EXERCISE OBJECTIVE: Supply the number of lines below containing "quadraticCurveTo", nothing else.

(Stored data)
▬▬▬▬▬▬

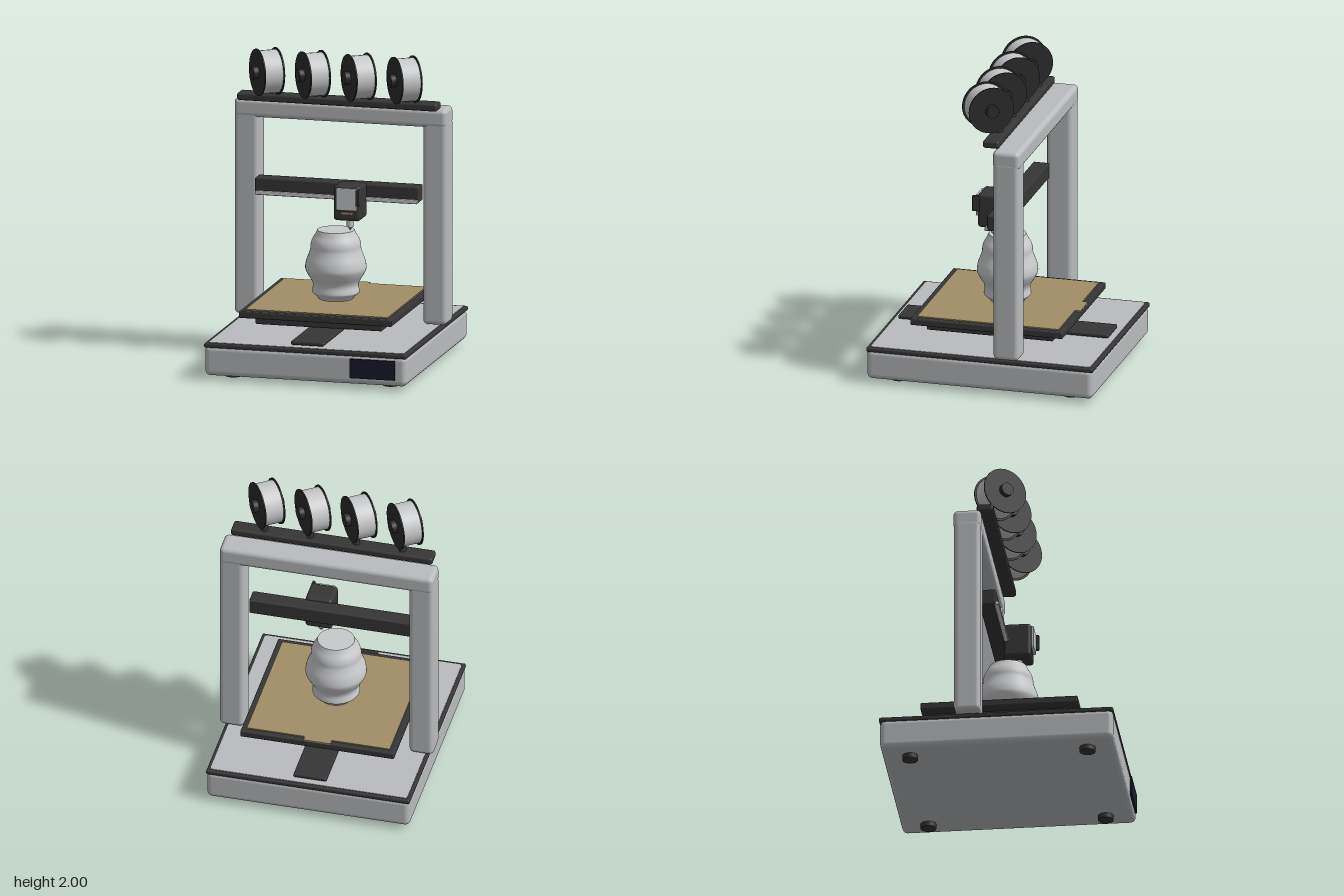
import * as THREE from 'three';
import { RoundedBoxGeometry } from 'three/addons/geometries/RoundedBoxGeometry.js';

const mat = (name, color) => new THREE.MeshStandardMaterial({ name, color });

export function createModel() {
  const grey = mat('frame grey', 0xb9bbbe);
  const light = mat('light plastic', 0xc8c9cb);
  const dark = mat('dark grey', 0x363636);
  const black = mat('near black', 0x2a2a2a);
  const gold = mat('gold sheet', 0xa08e66);
  const navy = mat('screen navy', 0x1a1a2e);

  const model = new THREE.Group();
  model.name = 'printer';

  const add = (name, geometry, material, x = 0, y = 0, z = 0, parent = model) => {
    const m = new THREE.Mesh(geometry, material);
    m.name = name;
    m.position.set(x, y, z);
    parent.add(m);
    return m;
  };
  // Box given by its limits on each axis, rounded when r > 0
  const box = (name, material, [x0, x1], [y0, y1], [z0, z1], r = 0, parent = model) => {
    const s = [x1 - x0, y1 - y0, z1 - z0];
    const g = r > 0 ? new RoundedBoxGeometry(...s, 4, r) : new THREE.BoxGeometry(...s);
    return add(name, g, material, (x0 + x1) / 2, (y0 + y1) / 2, (z0 + z1) / 2, parent);
  };
  const cyl = (name, material, r, h, x, y, z, parent = model) =>
    add(name, new THREE.CylinderGeometry(r, r, h, 32), material, x, y, z, parent);

  // Base with dark rim, top panel, feet and screen
  box('base', grey, [-0.66, 0.66], [0.03, 0.225], [-0.745, 0.737], 0.035);
  box('baseRim', dark, [-0.662, 0.662], [0.211, 0.24], [-0.75, 0.738], 0.01);
  const panel = new THREE.Shape();
  const px = 0.64, pz = 0.72, c = 0.02;
  panel.moveTo(-px + c, -pz);
  panel.lineTo(px - c, -pz);
  panel.quadraticCurveTo(px, -pz, px, -pz + c);
  panel.lineTo(px, pz - c);
  panel.quadraticCurveTo(px, pz, px - c, pz);
  panel.lineTo(-px + c, pz);
  panel.quadraticCurveTo(-px, pz, -px, pz - c);
  panel.lineTo(-px, -pz + c);
  panel.quadraticCurveTo(-px, -pz, -px + c, -pz);
  const panelGeo = new THREE.ExtrudeGeometry(panel, { depth: 0.004, bevelEnabled: false });
  panelGeo.rotateX(-Math.PI / 2);
  add('topPanel', panelGeo, grey, 0, 0.239, -0.006);
  for (const x of [-0.515, 0.515])
    for (const z of [-0.567, 0.56]) cyl('foot', dark, 0.05, 0.034, x, 0.017, z);
  box('screen', navy, [0.295, 0.59], [0.073, 0.197], [0.73, 0.75]);

  // Bed rail, carriage, heated bed and sheet with rear tab
  box('bedRail', dark, [-0.108, 0.108], [0.25, 0.276], [-0.695, 0.685], 0.01);
  box('bedCarriage', dark, [-0.415, 0.415], [0.307, 0.37], [-0.42, 0.41], 0.01);
  box('bed', dark, [-0.5, 0.5], [0.36, 0.404], [-0.505, 0.495], 0.008);
  box('buildSheet', gold, [-0.465, 0.465], [0.403, 0.412], [-0.47, 0.458]);
  box('sheetTab', gold, [-0.088, 0.088], [0.403, 0.412], [-0.507, -0.465]);

  // Printed vase
  const profile = [[0.108, 0.411], [0.122, 0.43], [0.147, 0.45], [0.15, 0.465], [0.144, 0.5],
    [0.153, 0.53], [0.173, 0.562], [0.19, 0.595], [0.194, 0.62], [0.187, 0.66], [0.172, 0.7],
    [0.161, 0.735], [0.159, 0.765], [0.15, 0.795], [0.132, 0.825], [0.118, 0.855]];
  const curve = new THREE.SplineCurve(profile.map(p => new THREE.Vector2(...p)));
  add('vase', new THREE.LatheGeometry(curve.getPoints(48), 48), light, 0, 0, -0.003);
  const lid = add('vaseTop', new THREE.CircleGeometry(0.118, 48), light, 0, 0.855, -0.003);
  lid.rotation.x = -Math.PI / 2;

  // Gantry frame
  for (const s of [-1, 1])
    box('post', grey, [s * 0.617 - 0.079, s * 0.617 + 0.079], [0.25, 1.575], [-0.27, -0.103], 0.03);
  box('topBeam', grey, [-0.695, 0.695], [1.525, 1.645], [-0.275, -0.098], 0.03);
  box('crossBar', dark, [-0.537, 0.537], [1.052, 1.155], [-0.125, -0.02], 0.01);
  box('crossRail', light, [-0.532, 0.532], [1.048, 1.074], [-0.03, -0.003], 0.006);

  // Tool head with cover and nozzle
  const head = new THREE.Group();
  head.name = 'toolHead';
  model.add(head);
  box('headBody', dark, [0.02, 0.196], [0.945, 1.17], [-0.035, 0.14], 0.022, head);
  box('headCover', light, [0.042, 0.176], [1.015, 1.157], [0.13, 0.155], 0.006, head);
  box('coverSide', dark, [0.176, 0.196], [1.052, 1.155], [0.125, 0.174], 0.004, head);
  box('headVent', gold, [0.072, 0.148], [0.99, 1.002], [0.136, 0.143], 0, head);
  cyl('nozzleHolder', light, 0.023, 0.055, 0.109, 0.922, 0.052, head);
  add('nozzleTip', new THREE.CylinderGeometry(0.02, 0.004, 0.026, 24), gold, 0.109, 0.885, 0.052, head);

  // Spool bar with four turned spools
  box('spoolBar', dark, [-0.655, 0.655], [1.648, 1.697], [-0.13, -0.024], 0.015);
  for (let i = 0; i < 4; i++) {
    const x = -0.45 + i * 0.3;
    cyl('spoolStem', dark, 0.024, 0.14, x, 1.755, -0.075);
    const turn = new THREE.Group();
    turn.name = 'spool';
    turn.position.set(x, 1.85, -0.003);
    turn.rotation.y = THREE.MathUtils.degToRad(35);
    model.add(turn);
    const axle = new THREE.Group();
    axle.name = 'spoolAxle';
    axle.rotation.z = Math.PI / 2;
    turn.add(axle);
    cyl('filament', light, 0.138, 0.125, 0, 0, 0, axle);
    cyl('hub', black, 0.042, 0.205, 0, 0, 0, axle);
    for (const s of [-1, 1])
      add('flange', new THREE.CylinderGeometry(0.15, 0.15, 0.008, 48), black, 0, s * 0.064, 0, axle);
  }
  return model;
}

▬▬▬▬▬▬

ANSWER SPACE: 4